▸ **Required action**
Each entry below is to be printed verbatim.

····················

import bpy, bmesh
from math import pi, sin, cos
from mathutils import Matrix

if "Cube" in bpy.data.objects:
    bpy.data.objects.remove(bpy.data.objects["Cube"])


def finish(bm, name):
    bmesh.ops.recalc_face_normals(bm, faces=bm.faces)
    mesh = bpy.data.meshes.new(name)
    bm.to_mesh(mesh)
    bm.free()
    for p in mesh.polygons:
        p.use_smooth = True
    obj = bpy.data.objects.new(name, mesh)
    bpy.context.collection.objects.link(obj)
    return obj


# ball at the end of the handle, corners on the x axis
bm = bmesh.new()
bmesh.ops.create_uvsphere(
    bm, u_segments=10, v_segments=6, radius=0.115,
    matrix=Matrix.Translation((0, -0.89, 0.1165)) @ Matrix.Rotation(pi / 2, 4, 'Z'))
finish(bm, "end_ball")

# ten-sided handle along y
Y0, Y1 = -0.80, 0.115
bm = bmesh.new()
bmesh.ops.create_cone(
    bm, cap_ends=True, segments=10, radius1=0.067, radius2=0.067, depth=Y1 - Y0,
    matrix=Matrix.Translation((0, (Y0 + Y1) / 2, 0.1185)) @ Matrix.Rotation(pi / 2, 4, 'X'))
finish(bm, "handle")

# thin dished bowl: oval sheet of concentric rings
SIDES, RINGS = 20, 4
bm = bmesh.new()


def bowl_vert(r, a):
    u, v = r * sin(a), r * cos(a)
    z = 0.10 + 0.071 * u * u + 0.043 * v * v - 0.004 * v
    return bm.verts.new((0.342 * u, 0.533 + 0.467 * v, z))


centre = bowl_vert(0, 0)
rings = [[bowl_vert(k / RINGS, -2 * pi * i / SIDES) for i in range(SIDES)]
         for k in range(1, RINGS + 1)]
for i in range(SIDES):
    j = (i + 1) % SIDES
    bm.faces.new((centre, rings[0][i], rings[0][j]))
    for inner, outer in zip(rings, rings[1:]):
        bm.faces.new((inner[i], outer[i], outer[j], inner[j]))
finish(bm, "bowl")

····················

▸ **Exercise answer**
import bpy, bmesh
from math import pi, sin, cos
from mathutils import Matrix

if "Cube" in bpy.data.objects:
    bpy.data.objects.remove(bpy.data.objects["Cube"])


def finish(bm, name):
    bmesh.ops.recalc_face_normals(bm, faces=bm.faces)
    mesh = bpy.data.meshes.new(name)
    bm.to_mesh(mesh)
    bm.free()
    for p in mesh.polygons:
        p.use_smooth = True
    obj = bpy.data.objects.new(name, mesh)
    bpy.context.collection.objects.link(obj)
    return obj


# ball at the end of the handle, corners on the x axis
bm = bmesh.new()
bmesh.ops.create_uvsphere(
    bm, u_segments=10, v_segments=6, radius=0.115,
    matrix=Matrix.Translation((0, -0.89, 0.1165)) @ Matrix.Rotation(pi / 2, 4, 'Z'))
finish(bm, "end_ball")

# ten-sided handle along y
Y0, Y1 = -0.80, 0.115
bm = bmesh.new()
bmesh.ops.create_cone(
    bm, cap_ends=True, segments=10, radius1=0.067, radius2=0.067, depth=Y1 - Y0,
    matrix=Matrix.Translation((0, (Y0 + Y1) / 2, 0.1185)) @ Matrix.Rotation(pi / 2, 4, 'X'))
finish(bm, "handle")

# thin dished bowl: oval sheet of concentric rings
SIDES, RINGS = 20, 4
bm = bmesh.new()


def bowl_vert(r, a):
    u, v = r * sin(a), r * cos(a)
    z = 0.10 + 0.071 * u * u + 0.043 * v * v - 0.004 * v
    return bm.verts.new((0.342 * u, 0.533 + 0.467 * v, z))


centre = bowl_vert(0, 0)
rings = [[bowl_vert(k / RINGS, -2 * pi * i / SIDES) for i in range(SIDES)]
         for k in range(1, RINGS + 1)]
for i in range(SIDES):
    j = (i + 1) % SIDES
    bm.faces.new((centre, rings[0][i], rings[0][j]))
    for inner, outer in zip(rings, rings[1:]):
        bm.faces.new((inner[i], outer[i], outer[j], inner[j]))
finish(bm, "bowl")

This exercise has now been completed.